* Task to carry out *
The output is the lines below from the one with "const bark = flat('bark', 0xd0ad80);" through the one with "under the crown", both included, printed exactly and with no other line.

[Items from a dataset]
****************

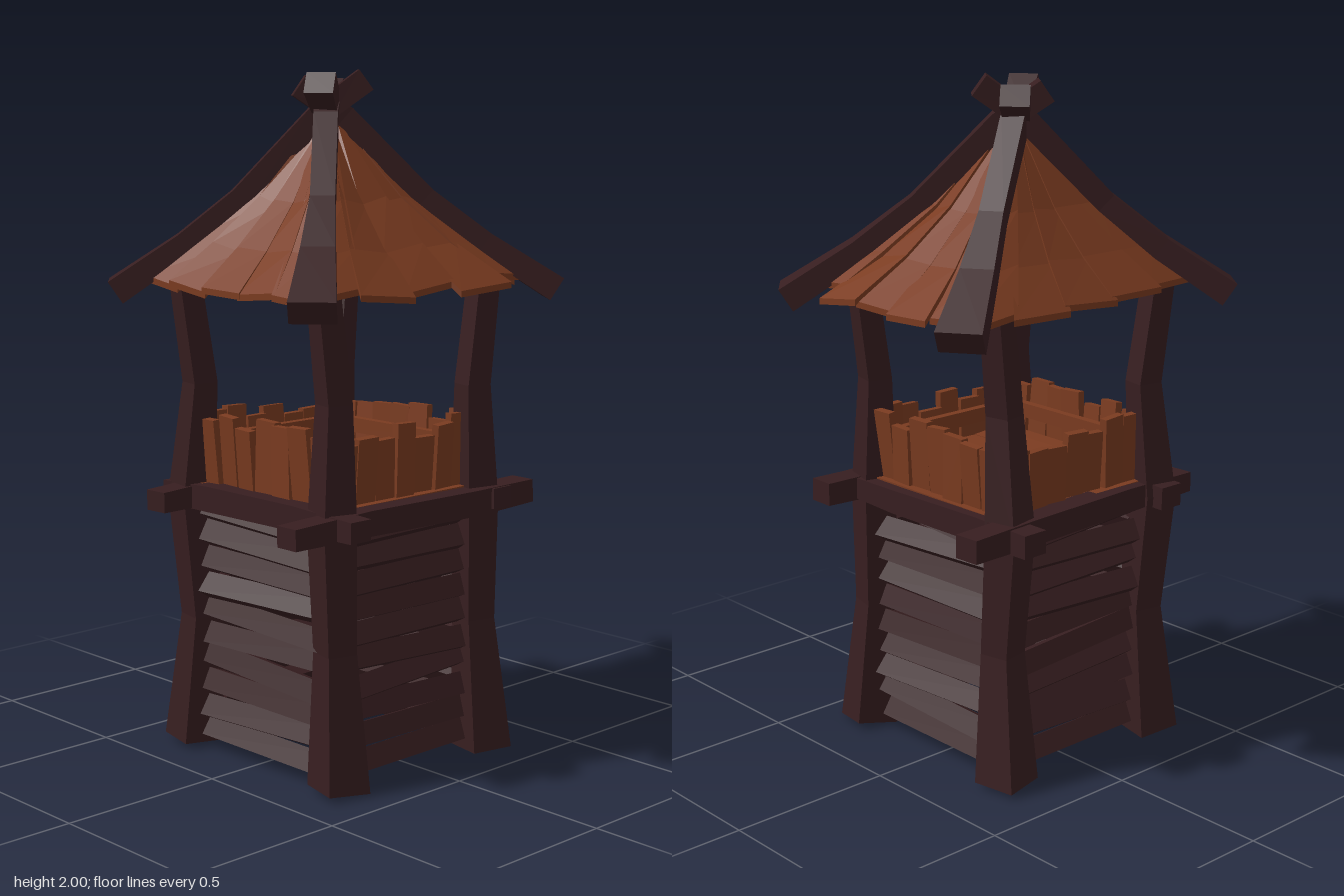
import * as THREE from 'three';

const V = (x, y, z) => new THREE.Vector3(x, y, z);

// small seeded jitter in [-a, a]
let seed = 7;
const jit = (a) => {
  seed = (seed * 16807) % 2147483647;
  return (seed / 2147483647 * 2 - 1) * a;
};
const SQUARE = [[-1, -1], [1, -1], [1, 1], [-1, 1]];

// solid lofted through four-cornered sections, faceted, wound outwards
function loft(sections) {
  const tris = [];
  const quad = (a, b, c, d) => tris.push([a, b, c], [a, c, d]);
  for (let i = 0; i + 1 < sections.length; i++) {
    for (let k = 0; k < 4; k++) {
      const n = (k + 1) % 4;
      quad(sections[i][k], sections[i][n], sections[i + 1][n], sections[i + 1][k]);
    }
  }
  const first = sections[0], last = sections[sections.length - 1];
  quad(first[3], first[2], first[1], first[0]);
  quad(last[0], last[1], last[2], last[3]);
  let volume = 0;
  for (const t of tris) {
    const [a, b, c] = t.map((p) => p.clone().sub(first[0]));
    volume += a.dot(b.cross(c));
  }
  if (volume < 0) tris.forEach((t) => t.reverse());
  const g = new THREE.BufferGeometry().setFromPoints(tris.flat());
  g.computeVertexNormals();
  return g;
}

// rectangular timber along a path, with a width and height at each point
function timber(path, widths, heights) {
  return loft(path.map((p, i) => {
    const t = path[Math.min(i + 1, path.length - 1)].clone().sub(path[Math.max(i - 1, 0)]).normalize();
    const side = t.clone().cross(V(0, 1, 0)).normalize();
    const up = side.clone().cross(t);
    return SQUARE.map(([a, b]) =>
      p.clone().addScaledVector(side, a * widths[i] / 2).addScaledVector(up, b * heights[i] / 2));
  }));
}

export function createModel() {
  seed = 7;
  const dark = new THREE.MeshStandardMaterial({ color: 0x371e20 });
  dark.name = 'darkTimber';
  const brown = new THREE.MeshStandardMaterial({ color: 0x7a3b20 });
  brown.name = 'brownPlank';

  const model = new THREE.Group();
  model.name = 'watchtower';
  const add = (parent, name, geometry, material) => {
    const m = new THREE.Mesh(geometry, material);
    m.name = name;
    parent.add(m);
    return m;
  };

  // bent corner posts, each turned a little about its length
  const heights = [0, 0.4, 0.76, 1.1, 1.4];
  const widths = [0.13, 0.09, 0.102, 0.076, 0.07];
  const postX = { left: [0.27, 0.255, 0.25, 0.243, 0.285], right: [-0.318, -0.31, -0.325, -0.312, -0.35] };
  const postZ = { front: [0.335, 0.312, 0.315, 0.31, 0.31], back: [-0.297, -0.265, -0.29, -0.26, -0.275] };
  const turns = { frontleft: 0.25, frontright: 0.25, backleft: -0.2, backright: 0.2 };
  for (const [zn, zs] of Object.entries(postZ)) {
    for (const [xn, xs] of Object.entries(postX)) {
      const c = Math.cos(turns[zn + xn]), s = Math.sin(turns[zn + xn]);
      const sections = heights.map((y, i) => SQUARE.map(([a, b]) => V(
        xs[i] + (a * c - b * s) * widths[i] / 2,
        i ? y : 0.012 + jit(0.012),
        zs[i] + (a * s + b * c) * widths[i] / 2)));
      add(model, `${zn}${xn}Post`, loft(sections), dark);
    }
  }

  // rails lapped round the posts
  const rails = [
    ['frontRail', V(-0.52, 0.765, 0.345), V(0.42, 0.77, 0.355)],
    ['backRail', V(-0.475, 0.765, -0.27), V(0.44, 0.77, -0.32)],
    ['rightRail', V(-0.335, 0.77, 0.44), V(-0.325, 0.765, -0.37)],
    ['leftRail', V(0.28, 0.77, 0.4), V(0.265, 0.765, -0.41)],
  ];
  for (const [name, a, b] of rails) {
    const path = [a, a.clone().lerp(b, 0.3), a.clone().lerp(b, 0.75), b];
    path[1].y += jit(0.006);
    path[2].y += jit(0.006);
    add(model, name, timber(path, [0.075, 0.075, 0.075, 0.08], [0.06, 0.072, 0.075, 0.068]), dark);
  }

  // four sides: tilted wall boards below, upright fence planks above
  for (let s = 0; s < 4; s++) {
    const side = new THREE.Group();
    side.name = `side${s + 1}`;
    side.position.set(-0.03, 0, 0.02);
    side.rotation.y = s * Math.PI / 2;
    model.add(side);
    for (let i = 0; i < 10; i++) {
      const board = add(side, 'wallBoard', new THREE.BoxGeometry(0.53, 0.066, 0.045), dark);
      board.position.set(0, 0.058 + i * 0.074, 0.273 + jit(0.007));
      board.rotation.set(-0.5 + jit(0.14), jit(0.015), i ? jit(0.055) : 0);
    }
    for (let i = 0; i < 7; i++) {
      const h = 0.222 + jit(0.03);
      const plank = add(side, 'fencePlank', new THREE.BoxGeometry(0.074 + jit(0.006), h, 0.024), brown);
      plank.position.set(-0.231 + i * 0.077, 0.77 + h / 2, 0.273 + jit(0.008));
      plank.rotation.set(0.05 + jit(0.06), jit(0.1), jit(0.045));
    }
    const rim = add(side, 'fenceRail', new THREE.BoxGeometry(0.5, 0.045, 0.025), brown);
    rim.position.set(0, 0.925, 0.245);
    const sill = add(side, 'fenceSill', new THREE.BoxGeometry(0.52, 0.03, 0.06), brown);
    sill.position.set(0, 0.79, 0.275);
  }

  // platform boards
  for (let i = 0; i < 6; i++) {
    const board = add(model, 'floorBoard', new THREE.BoxGeometry(0.08, 0.022, 0.48), brown);
    board.position.set(-0.235 + i * 0.082, 0.85 + jit(0.008), 0.02);
    board.rotation.set(jit(0.02), jit(0.03), jit(0.08));
  }

  // roof beams flaring at the eaves and crossing past the peak
  const corners = [[-0.475, 0.4], [0.495, 0.395], [0.508, -0.378], [-0.498, -0.41]];
  const profile = [[1, 1.37], [0.68, 1.503], [0.42, 1.635], [0.05, 1.87], [-0.15, 1.96]];
  corners.forEach(([x, z], i) => {
    const cx = -0.02, cz = -0.015, shift = i % 2 ? 0.012 : -0.012;
    const path = profile.map(([f, y], k) => V(
      cx + (x - cx) * f + (k > 2 ? shift : 0), y + (k > 2 ? (i - 1.5) * 0.008 : 0), cz + (z - cz) * f));
    add(model, 'roofBeam', timber(path, [0.13, 0.095, 0.07, 0.07, 0.085], [0.075, 0.068, 0.062, 0.068, 0.07]), dark);
  });

  // roof planks narrowing to the peak, each tipped so its edge laps the next
  const eaves = [[-0.45, 0.37], [0.44, 0.37], [0.45, -0.335], [-0.45, -0.335]];
  const peak = V(-0.02, 1.88, -0.015);
  eaves.forEach(([ax, az], s) => {
    const [bx, bz] = eaves[(s + 1) % 4];
    const n = 5;
    for (let i = 0; i < n; i++) {
      const inner = i > 0 && i < n - 1;
      const out = jit(0.045) - (inner ? 0.06 : 0.01);
      const lift = jit(0.012);
      const row = (v) => {
        const edge = (u, dy) => {
          const y = v < 0.5 ? 1.4 + v * (v < 0 ? 0.12 : 0.4) : 1.6 + (v - 0.5) * 0.56;
          return V(THREE.MathUtils.lerp(ax + (bx - ax) * u, peak.x, v), y + dy,
            THREE.MathUtils.lerp(az + (bz - az) * u, peak.z, v));
        };
        const lap = 0.008 + 0.03 * Math.max(v, 0);
        const a = edge(i / n - (i ? lap : 0), 0.006 + lift);
        const b = edge((i + 1) / n + (i < n - 1 ? lap : 0), 0.006 - lift);
        return [a, b, b.clone().setY(b.y - 0.018), a.clone().setY(a.y - 0.018)];
      };
      add(model, 'roofPlank', loft([row(out), row(0.25), row(0.55), row(0.96)]), brown);
    }
  });

  return model;
}
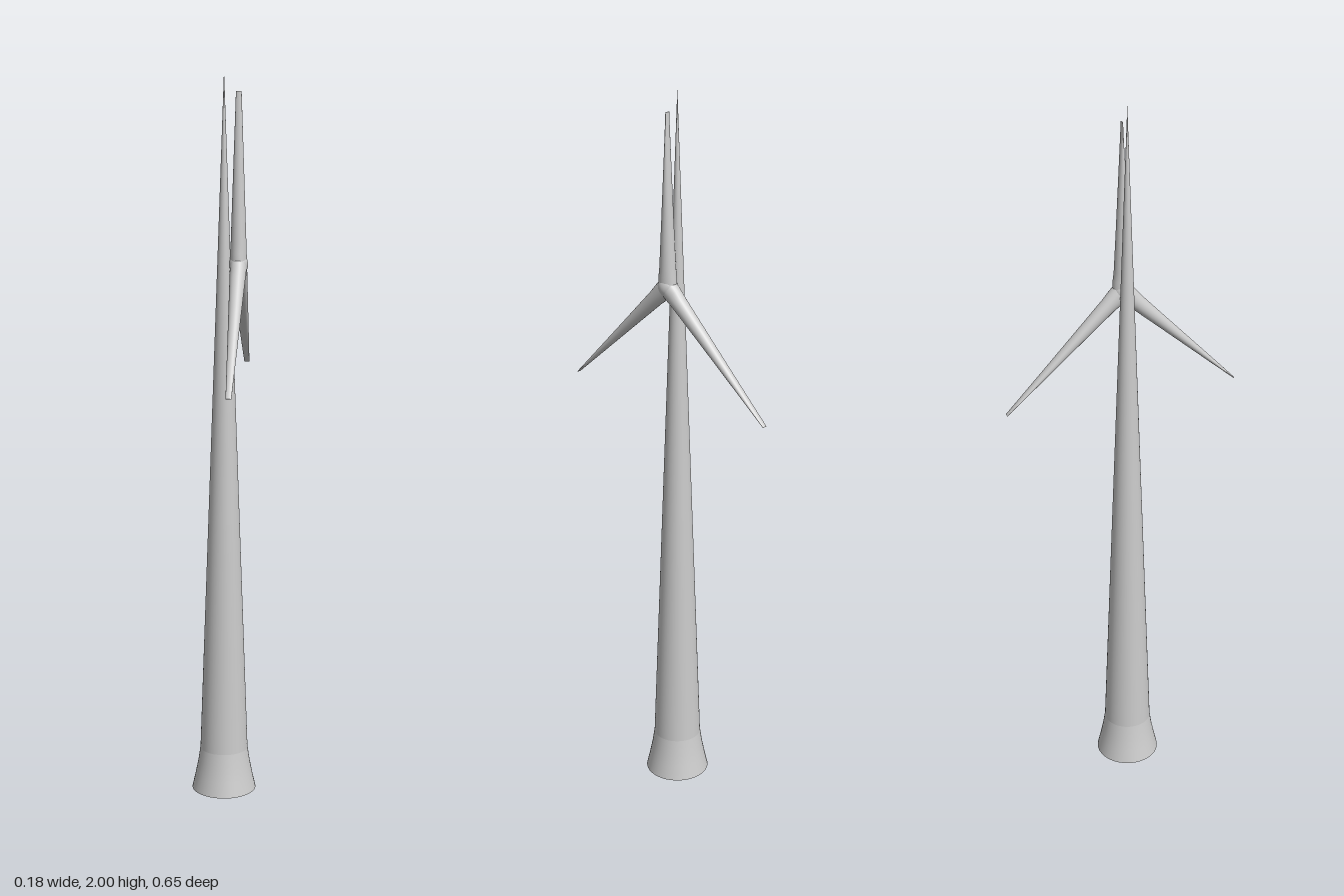
import * as THREE from 'three';
import { mergeVertices } from 'three/addons/utils/BufferGeometryUtils.js';

const grey = new THREE.MeshStandardMaterial({ color: 0xcccccc });

function addMesh(parent, geometry, name) {
  const mesh = new THREE.Mesh(geometry, grey);
  mesh.name = name;
  parent.add(mesh);
  return mesh;
}

// Surface of revolution from [radius, height] pairs
function lathe(profile, sides) {
  return new THREE.LatheGeometry(profile.map(([r, y]) => new THREE.Vector2(r, y)), sides);
}

// Blade along +y: wide along the rotor axis (x), thinning to a wedge at the tip
function bladeGeometry(length) {
  const profile = [
    [0.027, 0], [0.025, 0.03], [0.022, 0.055], [0.0165, 0.16],
    [0.011, 0.27], [0.006, 0.37], [0.0015, length], [0.0001, length],
  ];
  const geometry = lathe(profile, 24);
  const pos = geometry.attributes.position;
  for (let i = 0; i < pos.count; i++) {
    const r = profile[i % profile.length][0];
    const halfWidth = r < 0.001 ? 0.0005 : THREE.MathUtils.lerp(0.023, 0.0075, pos.getY(i) / length);
    pos.setX(i, (pos.getX(i) / r) * halfWidth);
  }
  geometry.deleteAttribute('uv');
  geometry.deleteAttribute('normal');
  const merged = mergeVertices(geometry, 1e-6);
  merged.computeVertexNormals();
  return merged;
}

export function createModel() {
  const model = new THREE.Group();
  model.name = 'windTurbine';

  // Flared foot and long tower tapering to a needle point
  addMesh(model, lathe([[0.09, 0], [0.081, 0.04], [0.073, 0.08], [0.067, 0.12]], 40), 'towerFoot');
  addMesh(model, lathe([[0.067, 0.12], [0.0435, 0.78], [0.0185, 1.48], [0, 2]], 40), 'tower');
  const underside = addMesh(model, new THREE.CircleGeometry(0.09, 40), 'footUnderside');
  underside.rotation.x = Math.PI / 2;

  // Rotor on the left side of the tower, turning about x
  const rotor = new THREE.Group();
  rotor.name = 'rotor';
  rotor.position.set(0.039, 1.49, 0);
  model.add(rotor);

  const hub = addMesh(rotor, new THREE.SphereGeometry(1, 24, 16), 'hub');
  hub.scale.set(0.026, 0.03, 0.027);

  const lowerAngle = Math.atan2(0.325, -0.31);
  const blades = [['upperBlade', 0], ['frontBlade', lowerAngle], ['backBlade', -lowerAngle]];
  for (const [name, angle] of blades) {
    addMesh(rotor, bladeGeometry(angle ? 0.45 : 0.455), name).rotation.x = angle;
  }
  return model;
}
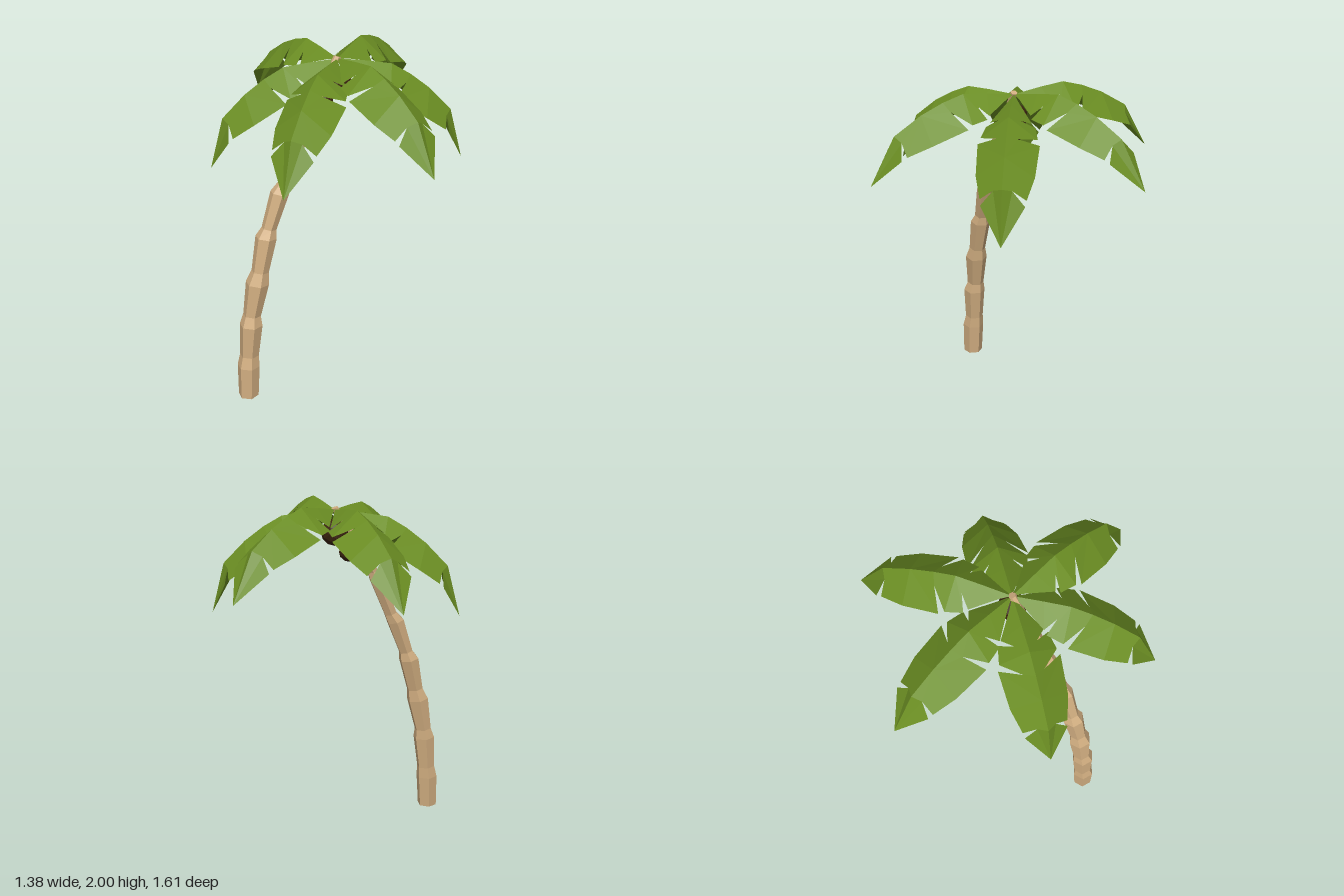
import * as THREE from 'three';

const flat = (name, color, extra = {}) => {
  const m = new THREE.MeshStandardMaterial({ color, flatShading: true, ...extra });
  m.name = name;
  return m;
};

// Trunk rings: [y, x, z, radius], wide below each joint and narrow above it
const RINGS = [
  [0, -0.46, 0.505, 0.06], [0.2, -0.455, 0.497, 0.066],
  [0.27, -0.45, 0.487, 0.056], [0.47, -0.435, 0.477, 0.067],
  [0.53, -0.43, 0.465, 0.052], [0.73, -0.397, 0.443, 0.067],
  [0.8, -0.382, 0.428, 0.05], [1.0, -0.35, 0.39, 0.061],
  [1.05, -0.335, 0.375, 0.042], [1.25, -0.28, 0.325, 0.052],
  [1.3, -0.255, 0.303, 0.038], [1.52, -0.19, 0.23, 0.043],
  [1.57, -0.17, 0.212, 0.032], [1.74, -0.105, 0.135, 0.036],
  [1.78, -0.09, 0.115, 0.026], [1.96, 0, 0.03, 0.02],
];

function trunkGeometry() {
  const n = RINGS.length - 1;
  const geo = new THREE.CylinderGeometry(1, 1, 1, 6, n, false, Math.PI / 6);
  const p = geo.attributes.position;
  for (let i = 0; i < p.count; i++) {
    const row = Math.round((p.getY(i) + 0.5) * n);
    const [y, x, z, r] = RINGS[row];
    const a = RINGS[Math.max(row - 1, 0)], b = RINGS[Math.min(row + 1, n)];
    const dx = p.getX(i) * r, dz = p.getZ(i) * r;
    // tilt each ring square to the bend; the foot stays level
    const tilt = row === 0 ? 0 : -(dx * (b[1] - a[1]) + dz * (b[2] - a[2])) / (b[0] - a[0]);
    p.setXYZ(i, x + dx, y + tilt * 0.6, z + dz);
  }
  geo.computeVertexNormals();
  return geo;
}

// Height of the frond's midrib along its length
const RIB = [[0, 0], [0.16, 0.03], [0.3, 0.05], [0.42, 0.02], [0.55, -0.03], [0.71, -0.12], [0.867, -0.38]];
function ribHeight(s) {
  let i = 1;
  while (i < RIB.length - 1 && s > RIB[i][0]) i++;
  const [s0, y0] = RIB[i - 1], [s1, y1] = RIB[i];
  return y0 + (y1 - y0) * (s - s0) / (s1 - s0);
}

// Half a frond as fans of [along, across]; gaps between fans are the slits
const FANS = [
  [[0.16, 0], [0, 0], [0.06, 0.03], [0.2, 0.115], [0.25, 0.06]],
  [[0.3, 0], [0.16, 0], [0.25, 0.06], [0.22, 0.135], [0.315, 0.155], [0.4, 0.055], [0.42, 0]],
  [[0.55, 0], [0.42, 0], [0.4, 0.055], [0.345, 0.168], [0.55, 0.157]],
  [[0.55, 0], [0.55, 0.157], [0.685, 0.123], [0.685, 0.05], [0.71, 0]],
  [[0.867, 0], [0.71, 0], [0.685, 0.05], [0.715, 0.118]],
];

function frondGeometry() {
  const v = [];
  for (const side of [1, -1]) {
    const put = ([s, w]) => v.push(s, ribHeight(s) - 0.82 * w, side * w);
    for (const f of FANS) {
      for (let i = 1; i < f.length - 1; i++) {
        put(f[0]);
        put(side > 0 ? f[i] : f[i + 1]);
        put(side > 0 ? f[i + 1] : f[i]);
      }
    }
  }
  const geo = new THREE.BufferGeometry();
  geo.setAttribute('position', new THREE.Float32BufferAttribute(v, 3));
  geo.computeVertexNormals();
  return geo;
}

export function createModel() {
  const model = new THREE.Group();
  model.name = 'palmTree';
  const bark = flat('bark', 0xd0ad80);
  const leaf = flat('leaf', 0x6b8e23, { side: THREE.DoubleSide });
  const husk = flat('husk', 0x3b2410);

  const add = (name, geo, mat) => {
    const mesh = new THREE.Mesh(geo, mat);
    mesh.name = name;
    model.add(mesh);
    return mesh;
  };

  add('trunk', trunkGeometry(), bark);

  // Fronds: one shape, turned and pitched so that each tip reaches its point
  const crown = new THREE.Vector3(0, 1.95, 0.03);
  const geo = frondGeometry();
  const restPitch = Math.atan2(-0.38, 0.867);
  const tips = [
    [0.25, 1.57, -0.8], [0.7, 1.33, -0.16], [0.61, 1.52, 0.65],
    [-0.15, 1.45, 0.8], [-0.7, 1.33, 0.25], [-0.59, 1.55, -0.57],
  ];
  tips.forEach((t, i) => {
    const d = new THREE.Vector3(...t).sub(crown);
    const frond = add(`frond${i + 1}`, geo, leaf);
    frond.position.copy(crown);
    const pitch = Math.atan2(d.y, Math.hypot(d.x, d.z)) - restPitch;
    frond.rotation.set(0, Math.atan2(-d.z, d.x), pitch, 'YZX');
  });

  // Coconuts under the crown
  for (const [i, [x, y, z, r]] of [[0, 1.82, 0.03, 0.078], [-0.08, 1.71, 0.05, 0.058]].entries()) {
    add(`coconut${i + 1}`, new THREE.IcosahedronGeometry(r, 1), husk).position.set(x, y, z);
  }
  return model;
}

****************

* Response *
  const bark = flat('bark', 0xd0ad80);
  const leaf = flat('leaf', 0x6b8e23, { side: THREE.DoubleSide });
  const husk = flat('husk', 0x3b2410);

  const add = (name, geo, mat) => {
    const mesh = new THREE.Mesh(geo, mat);
    mesh.name = name;
    model.add(mesh);
    return mesh;
  };

  add('trunk', trunkGeometry(), bark);

  // Fronds: one shape, turned and pitched so that each tip reaches its point
  const crown = new THREE.Vector3(0, 1.95, 0.03);
  const geo = frondGeometry();
  const restPitch = Math.atan2(-0.38, 0.867);
  const tips = [
    [0.25, 1.57, -0.8], [0.7, 1.33, -0.16], [0.61, 1.52, 0.65],
    [-0.15, 1.45, 0.8], [-0.7, 1.33, 0.25], [-0.59, 1.55, -0.57],
  ];
  tips.forEach((t, i) => {
    const d = new THREE.Vector3(...t).sub(crown);
    const frond = add(`frond${i + 1}`, geo, leaf);
    frond.position.copy(crown);
    const pitch = Math.atan2(d.y, Math.hypot(d.x, d.z)) - restPitch;
    frond.rotation.set(0, Math.atan2(-d.z, d.x), pitch, 'YZX');
  });

  // Coconuts under the crown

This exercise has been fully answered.